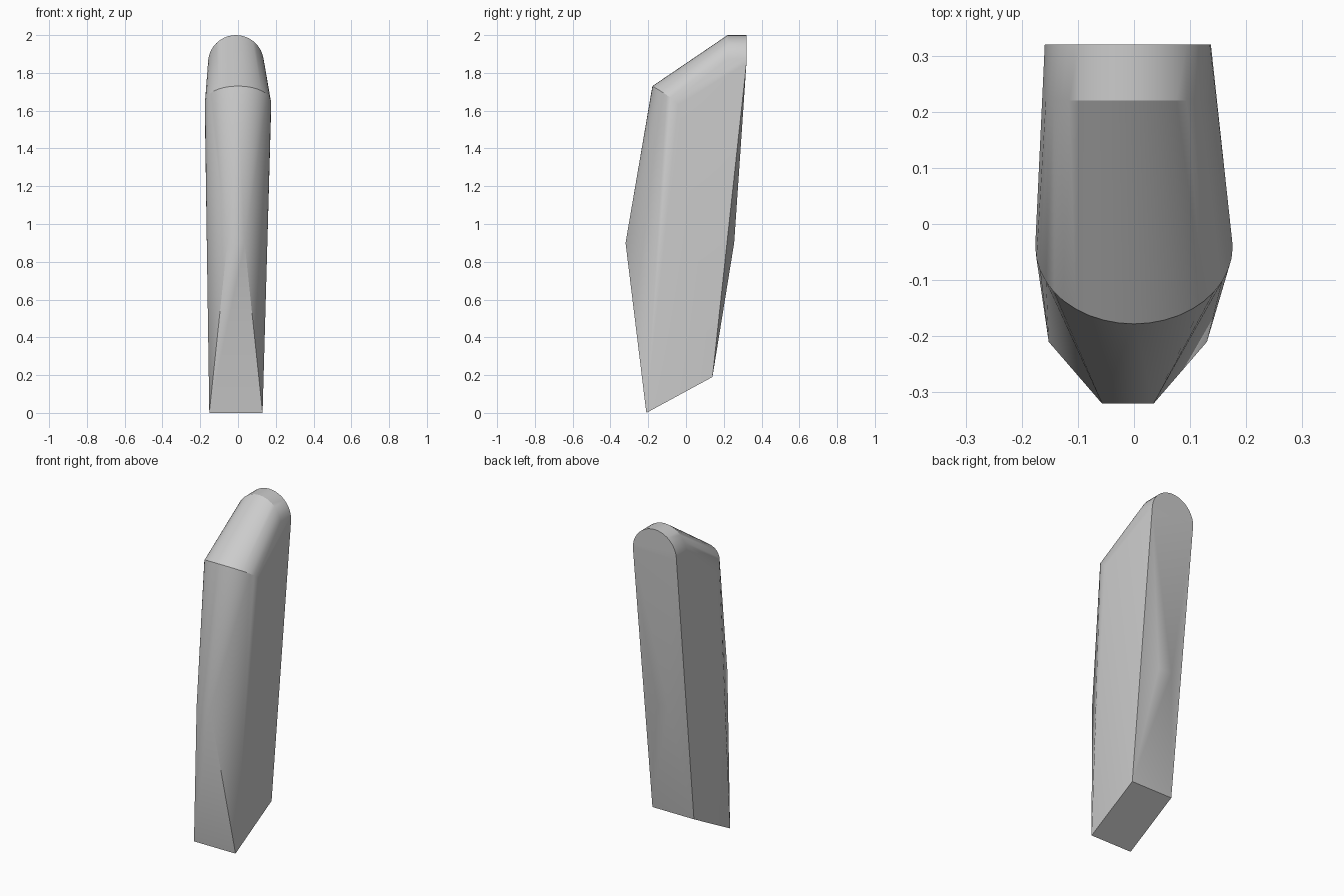
import bpy, bmesh, math

cube = bpy.data.objects.get("Cube")
if cube:
    bpy.data.objects.remove(cube, do_unlink=True)

grey = bpy.data.materials.new("plain_grey")
grey.use_nodes = True
colour = (0.6, 0.6, 0.6, 1)
grey.diffuse_color = colour
grey.node_tree.nodes["Principled BSDF"].inputs["Base Color"].default_value = colour

LEFT, RIGHT = 0.13, -0.152
CENTRE = -0.011
ARCH = 0.148
STEPS = 20


def pair(y, z, x0, x1):
    """Two corners at the same depth and height."""
    return [(x0, y, z), (x1, y, z)]


# Slanted foot, then the narrow front and back ridges at mid height
points = pair(-0.21, 0, RIGHT, LEFT) + pair(0.14, 0.19, RIGHT, LEFT)
points += pair(-0.32, 0.9, -0.057, 0.035) + pair(0.255, 0.9, -0.057, 0.035)

for i in range(STEPS + 1):
    a = math.pi * i / STEPS
    c, s = math.cos(a), math.sin(a)
    # Round top, extruded from the back edge to the start of the slope
    z = 2 - ARCH + ARCH * s
    points += [(CENTRE + ARCH * c, y, z) for y in (0.22, 0.32)]
    # Curved brow at the lower end of the slope
    points.append((0.176 * c, -0.04 - 0.138 * s, 1.63 + 0.1 * s ** 0.8))

# The body is the convex skin around these outlines
bm = bmesh.new()
for p in points:
    bm.verts.new(p)
hull = bmesh.ops.convex_hull(bm, input=bm.verts)
loose = {v for v in hull["geom_interior"] + hull["geom_unused"]
         if isinstance(v, bmesh.types.BMVert)}
bmesh.ops.delete(bm, geom=list(loose), context="VERTS")
bmesh.ops.dissolve_limit(bm, angle_limit=math.radians(0.5),
                         verts=bm.verts, edges=bm.edges)
bmesh.ops.recalc_face_normals(bm, faces=bm.faces)
mesh = bpy.data.meshes.new("tapered_body")
bm.to_mesh(mesh)
bm.free()
mesh.materials.append(grey)
body = bpy.data.objects.new("tapered_body", mesh)
bpy.context.collection.objects.link(body)

bpy.ops.object.select_all(action="DESELECT")
body.select_set(True)
bpy.context.view_layer.objects.active = body
bpy.ops.object.shade_smooth_by_angle(angle=math.radians(25))
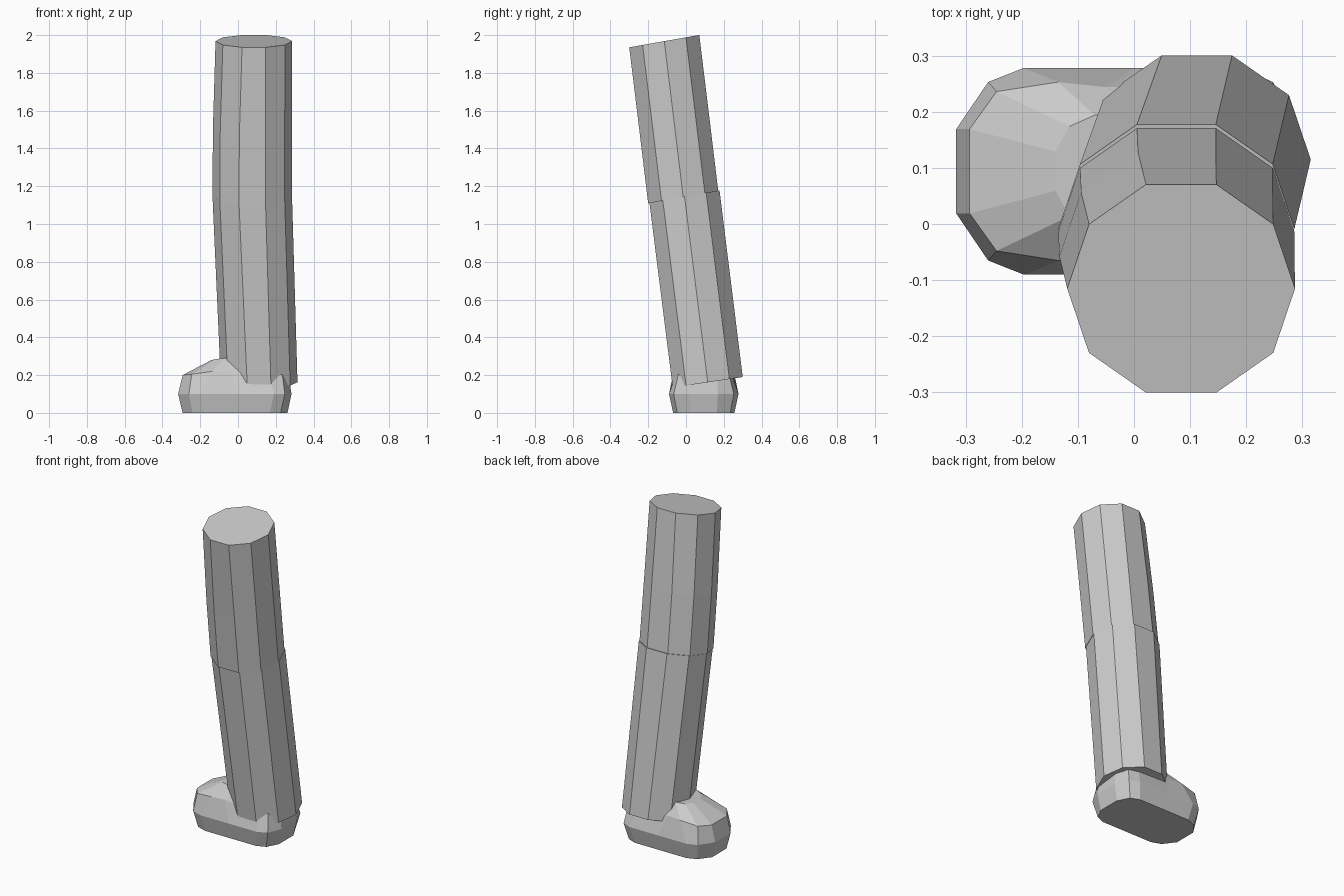
import bpy, bmesh
from math import cos, sin, pi

if "Cube" in bpy.data.objects:
    bpy.data.objects.remove(bpy.data.objects["Cube"])


def loft(name, rings):
    """Skin a stack of equal-length vertex rings and cap both ends."""
    bm = bmesh.new()
    loops = [[bm.verts.new(p) for p in ring] for ring in rings]
    n = len(loops[0])
    for a, b in zip(loops, loops[1:]):
        for i in range(n):
            j = (i + 1) % n
            bm.faces.new((a[i], a[j], b[j], b[i]))
    bm.faces.new(loops[0])
    bm.faces.new(loops[-1])
    bmesh.ops.recalc_face_normals(bm, faces=bm.faces)
    mesh = bpy.data.meshes.new(name)
    bm.to_mesh(mesh)
    bm.free()
    obj = bpy.data.objects.new(name, mesh)
    bpy.context.collection.objects.link(obj)
    return obj


def leg_ring(cx, cy, z, slope, left_shift=0.0):
    """Tilted ten-sided section; the inner half may bulge to the left."""
    pts = []
    for k in range(10):
        a = k * pi / 5
        x = cx + 0.203 * cos(a) - (left_shift if cos(a) < 0 else 0)
        y = 0.195 * sin(a)
        pts.append((x, cy + y, z + slope * y))
    return pts


# Upper leg, with the inner side bulging slightly halfway down
loft("upper_leg", [
    leg_ring(0.083, -0.015, 1.143, 0.18, 0.015),
    leg_ring(0.083, -0.058, 1.50, 0.18, 0.013),
    leg_ring(0.084, -0.115, 1.968, 0.176),
])

# Lower leg, overlapping the shoe
loft("lower_leg", [
    leg_ring(0.112, 0.115, 0.162, 0.15),
    leg_ring(0.083, -0.008, 1.145, 0.18, 0.015),
])


# Shoe: half outline (x, half width) mirrored across its centre line
def shoe_ring(half, heights):
    cy = 0.094
    front = [(x, cy - w, z) for (x, w), z in zip(half, heights)]
    back = [(x, cy + w, z) for (x, w), z in zip(half, heights)]
    return front + back[::-1]


sole = [(-0.293, 0.07), (-0.24, 0.14), (-0.18, 0.162), (0.0, 0.162),
        (0.17, 0.162), (0.225, 0.14), (0.262, 0.07)]
side = [(-0.317, 0.075), (-0.26, 0.159), (-0.197, 0.184), (0.0, 0.184),
        (0.19, 0.184), (0.248, 0.159), (0.283, 0.075)]
rim = [(-0.293, 0.075), (-0.245, 0.142), (-0.135, 0.159), (-0.05, 0.150),
       (0.17, 0.150), (0.235, 0.135), (0.268, 0.07)]
collar = [(-0.14, 0.035), (-0.115, 0.08), (-0.07, 0.10), (0.0, 0.10),
          (0.12, 0.10), (0.16, 0.08), (0.18, 0.035)]
loft("shoe", [
    shoe_ring(sole, [0.0] * 7),
    shoe_ring(side, [0.10] * 7),
    shoe_ring(rim, [0.20, 0.205, 0.22, 0.22, 0.20, 0.20, 0.20]),
    shoe_ring(collar, [0.28, 0.285, 0.29, 0.29, 0.28, 0.27, 0.26]),
])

+===+

* WHAT THE EXERCISE ASKS
Look through the records and copy down every line that holds "bmesh".

* TASK RESULT
import bpy, bmesh, math
bm = bmesh.new()
hull = bmesh.ops.convex_hull(bm, input=bm.verts)
         if isinstance(v, bmesh.types.BMVert)}
bmesh.ops.delete(bm, geom=list(loose), context="VERTS")
bmesh.ops.dissolve_limit(bm, angle_limit=math.radians(0.5),
bmesh.ops.recalc_face_normals(bm, faces=bm.faces)
import bpy, bmesh
    bm = bmesh.new()
    bmesh.ops.recalc_face_normals(bm, faces=bm.faces)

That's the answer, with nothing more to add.